Every summer, we read and hear about children who die due to accidental drowning. Drowning is the leading cause of accidental death among children ages 1-4. According to the Centers for Disease Control and Prevention, most drownings among children ages 1-4 occur in the pool at home. Drowning remains the second-leading cause of unintentional injury-related death behind motor vehicle crashes among children 1-14.
While drowning is a tragedy, it’s one that can be prevented. I’ve compiled a list of tips I commonly share with parents and caregivers to make sure their kids are safe in and near the water.
Children ages 1-5
A common misconception is that kids only drown in deep water. A child can actually drown in as little as 2 inches of water.
- Always keep children within arm’s reach.
- Inflatable aids are not substitutes for adult supervision.

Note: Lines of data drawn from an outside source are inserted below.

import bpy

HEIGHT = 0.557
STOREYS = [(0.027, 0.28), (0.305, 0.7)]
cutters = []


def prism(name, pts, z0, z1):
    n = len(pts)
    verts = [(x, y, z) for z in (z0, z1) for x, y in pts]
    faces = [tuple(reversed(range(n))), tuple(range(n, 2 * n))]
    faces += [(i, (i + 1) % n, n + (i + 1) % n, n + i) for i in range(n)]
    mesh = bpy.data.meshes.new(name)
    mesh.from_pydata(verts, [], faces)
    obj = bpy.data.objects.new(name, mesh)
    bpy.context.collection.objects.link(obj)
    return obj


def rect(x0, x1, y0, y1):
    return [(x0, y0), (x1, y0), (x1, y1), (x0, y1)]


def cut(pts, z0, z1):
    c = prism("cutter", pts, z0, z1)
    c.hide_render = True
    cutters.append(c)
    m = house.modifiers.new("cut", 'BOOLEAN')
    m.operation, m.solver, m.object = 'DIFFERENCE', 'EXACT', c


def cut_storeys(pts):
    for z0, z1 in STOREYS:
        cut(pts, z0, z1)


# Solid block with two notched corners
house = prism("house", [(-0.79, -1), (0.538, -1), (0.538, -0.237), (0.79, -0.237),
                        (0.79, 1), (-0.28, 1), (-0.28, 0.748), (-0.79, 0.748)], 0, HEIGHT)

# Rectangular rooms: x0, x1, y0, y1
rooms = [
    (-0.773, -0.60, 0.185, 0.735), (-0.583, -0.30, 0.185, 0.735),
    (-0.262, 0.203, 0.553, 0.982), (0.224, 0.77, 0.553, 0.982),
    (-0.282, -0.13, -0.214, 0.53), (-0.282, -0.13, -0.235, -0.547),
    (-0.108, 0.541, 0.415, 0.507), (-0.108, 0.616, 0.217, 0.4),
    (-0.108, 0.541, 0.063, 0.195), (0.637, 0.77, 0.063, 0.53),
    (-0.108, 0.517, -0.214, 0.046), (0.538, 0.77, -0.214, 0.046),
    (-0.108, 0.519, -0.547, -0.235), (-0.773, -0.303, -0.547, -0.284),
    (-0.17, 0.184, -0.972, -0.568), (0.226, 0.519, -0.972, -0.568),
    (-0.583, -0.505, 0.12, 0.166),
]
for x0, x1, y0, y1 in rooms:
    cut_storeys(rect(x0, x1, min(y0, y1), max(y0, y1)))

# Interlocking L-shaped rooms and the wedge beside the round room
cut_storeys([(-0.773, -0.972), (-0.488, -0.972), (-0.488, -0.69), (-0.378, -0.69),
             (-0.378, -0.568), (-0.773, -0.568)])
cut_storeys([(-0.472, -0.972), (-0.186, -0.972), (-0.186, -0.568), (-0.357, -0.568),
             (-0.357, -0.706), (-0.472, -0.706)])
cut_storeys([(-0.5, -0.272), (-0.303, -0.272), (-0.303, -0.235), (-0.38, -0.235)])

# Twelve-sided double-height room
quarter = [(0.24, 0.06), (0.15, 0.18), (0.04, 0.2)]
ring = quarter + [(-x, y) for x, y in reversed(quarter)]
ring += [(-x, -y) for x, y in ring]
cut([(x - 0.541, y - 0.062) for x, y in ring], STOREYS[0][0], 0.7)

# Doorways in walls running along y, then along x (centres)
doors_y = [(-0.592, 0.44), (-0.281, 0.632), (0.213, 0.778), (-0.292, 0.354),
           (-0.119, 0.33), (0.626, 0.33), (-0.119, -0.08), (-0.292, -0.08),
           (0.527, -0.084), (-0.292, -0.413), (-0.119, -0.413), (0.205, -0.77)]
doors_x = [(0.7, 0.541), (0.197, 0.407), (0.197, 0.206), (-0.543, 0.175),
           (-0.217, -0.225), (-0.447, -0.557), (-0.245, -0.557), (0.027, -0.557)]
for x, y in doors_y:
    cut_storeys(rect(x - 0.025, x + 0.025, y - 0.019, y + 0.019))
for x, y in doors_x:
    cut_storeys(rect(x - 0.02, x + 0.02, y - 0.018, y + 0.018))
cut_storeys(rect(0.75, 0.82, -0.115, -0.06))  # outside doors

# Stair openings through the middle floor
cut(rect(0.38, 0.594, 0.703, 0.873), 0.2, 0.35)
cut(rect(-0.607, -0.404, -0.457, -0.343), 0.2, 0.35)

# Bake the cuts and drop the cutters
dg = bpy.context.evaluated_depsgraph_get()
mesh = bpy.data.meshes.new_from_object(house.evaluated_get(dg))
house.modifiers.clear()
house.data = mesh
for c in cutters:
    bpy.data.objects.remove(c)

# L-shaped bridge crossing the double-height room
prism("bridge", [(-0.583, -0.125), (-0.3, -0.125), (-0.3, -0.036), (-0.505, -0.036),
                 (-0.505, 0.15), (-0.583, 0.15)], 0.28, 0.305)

- Enforce pool safety rules. That means no running or pushing.
Children ages 5-12
- Don’t allow horseplay.
- Make sure your child never swims alone and always is within view of an adult.

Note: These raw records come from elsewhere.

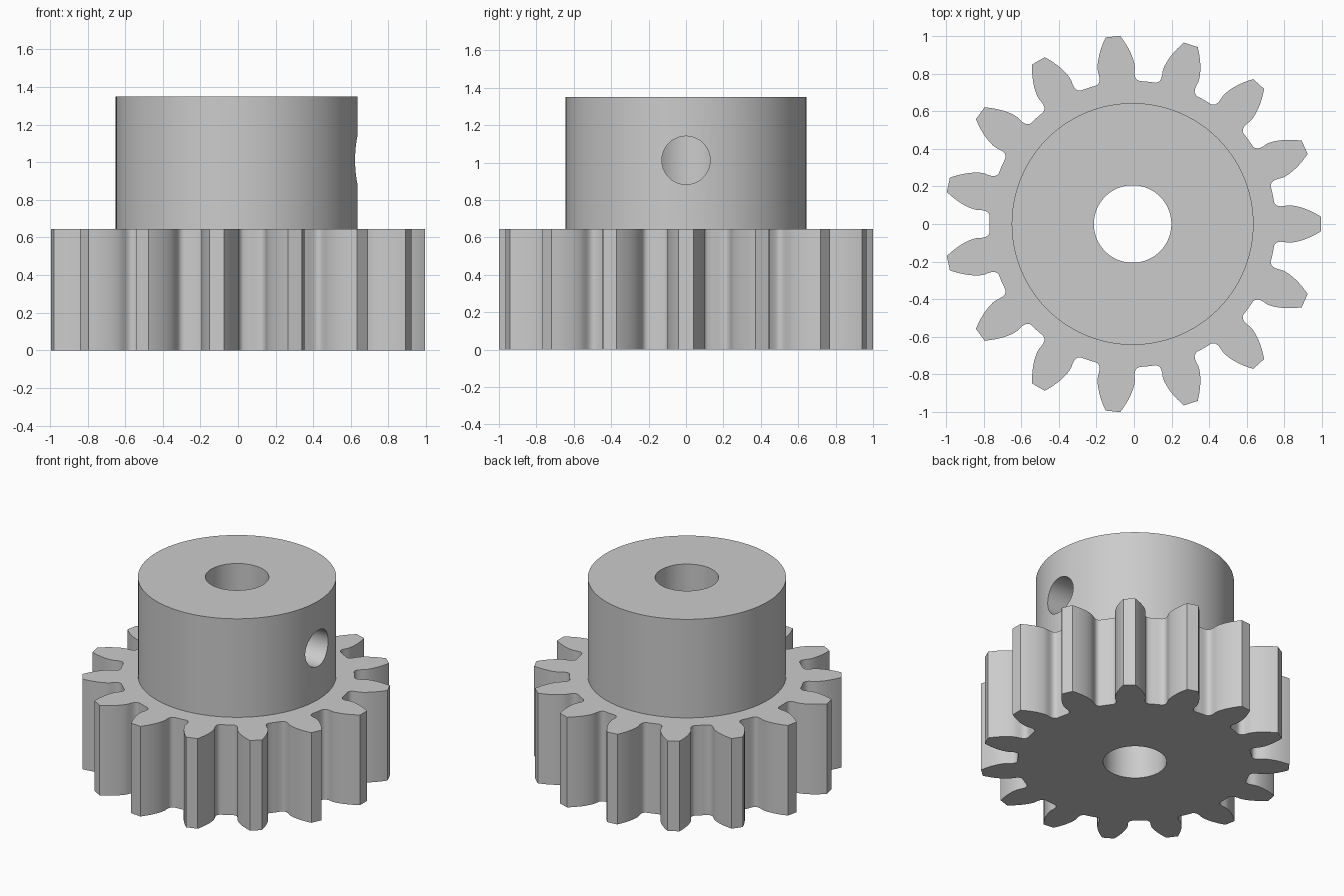
import bpy
import bmesh
import math

TEETH = 15
TIP_R, PITCH_R, ROOT_R = 1.0024, 0.8846, 0.761
BASE_R = PITCH_R * math.cos(math.radians(20))
CENTRE_X = -0.0074
GEAR_TOP, HUB_TOP = 0.645, 1.35

cube = bpy.data.objects.get("Cube")
if cube:
    bpy.data.objects.remove(cube, do_unlink=True)

steel = bpy.data.materials.new("plain_grey")
steel.use_nodes = True
grey = (0.6, 0.6, 0.6, 1)
steel.diffuse_color = grey
steel.node_tree.nodes["Principled BSDF"].inputs["Base Color"].default_value = grey


def half_angle(r):
    """Half the tooth's angular width on its involute flank."""
    a = math.acos(min(1, BASE_R / r))
    inv20 = math.tan(math.radians(20)) - math.radians(20)
    return math.pi / (2 * TEETH) + inv20 - (math.tan(a) - a)


def cylinder(name, radius, depth, location, rotation=(0, 0, 0)):
    bpy.ops.mesh.primitive_cylinder_add(vertices=96, radius=radius, depth=depth,
                                        location=location, rotation=rotation)
    obj = bpy.context.object
    obj.name = name
    obj.data.materials.append(steel)
    return obj


def combine(target, tool, operation):
    mod = target.modifiers.new(tool.name, "BOOLEAN")
    mod.operation, mod.object, mod.solver = operation, tool, "EXACT"
    bpy.context.view_layer.objects.active = target
    bpy.ops.object.modifier_apply(modifier=mod.name)
    bpy.data.objects.remove(tool, do_unlink=True)


# One flank: root fillet, then involute up to the tip
flank = [(r, math.radians(a)) for r, a in
         ((ROOT_R, 8.7), (0.766, 7.9), (0.775, 7.2), (0.79, 6.85), (0.81, 6.75))]
for i in range(9):
    r = BASE_R + (TIP_R - BASE_R) * i / 8
    flank.append((r, half_angle(r)))
tooth = [(r, -a) for r, a in flank] + [(r, a) for r, a in reversed(flank)]
tooth += [(ROOT_R, math.radians(a)) for a in (10.9, 13.1)]

# Toothed gear, extruded from its outline
bm = bmesh.new()
outline = []
for t in range(TEETH):
    turn = 2 * math.pi * t / TEETH
    for r, a in tooth:
        outline.append(bm.verts.new((CENTRE_X + r * math.cos(turn + a),
                                     r * math.sin(turn + a), 0)))
face = bm.faces.new(outline)
top = bmesh.ops.extrude_face_region(bm, geom=[face])
bmesh.ops.translate(bm, vec=(0, 0, GEAR_TOP),
                    verts=[v for v in top["geom"] if isinstance(v, bmesh.types.BMVert)])
bmesh.ops.recalc_face_normals(bm, faces=bm.faces)
mesh = bpy.data.meshes.new("spur_gear")
bm.to_mesh(mesh)
bm.free()
mesh.materials.append(steel)
gear = bpy.data.objects.new("spur_gear", mesh)
bpy.context.collection.objects.link(gear)

# Hub, shaft bore and set screw hole on the left side
combine(gear, cylinder("hub", 0.643, HUB_TOP - 0.3, (CENTRE_X, 0, (HUB_TOP + 0.3) / 2)), "UNION")
combine(gear, cylinder("bore", 0.206, 3, (CENTRE_X, 0, 0.7)), "DIFFERENCE")
combine(gear, cylinder("screw_hole", 0.129, 0.8, (0.4 + CENTRE_X, 0, 1.012),
                       (0, math.pi / 2, 0)), "DIFFERENCE")

bpy.ops.object.select_all(action="DESELECT")
gear.select_set(True)
bpy.context.view_layer.objects.active = gear
bpy.ops.object.shade_smooth_by_angle(angle=math.radians(33))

- Children should receive swimming lessons from a qualified instructor.
- Never allow a child to dive in without first checking the depth.
- Choose a swimming area that is under a lifeguard’s supervision.
- A child always should wear a life jacket while riding in a boat.
- The pool needs to have a 4-foot-tall fence surrounding it on all sides.
- Use a rigid cover for the pool.
- Install compliant, anti-entrapment drain covers.
- Pool owners should know CPR.
Children’s has one of the busiest pediatric emergency programs in the country, with about 90,000 visits each year. We love kids here at Children’s, but we’d rather see them safe at home. With warm weather upon us, we compiled a list of basic tips, with help from our injury prevention experts, to keep kids safe all summer. Together, we can make safe simple.
- Minnesota Department of Health swimming pool links
- Centers for Disease Control unintentional drowning data
- Water Safety for Older Children
- Summer Safety Tips – Sun and Water Safety
Manu Madhok, MD, specializes in pediatric emergency medicine at Children’s Minnesota.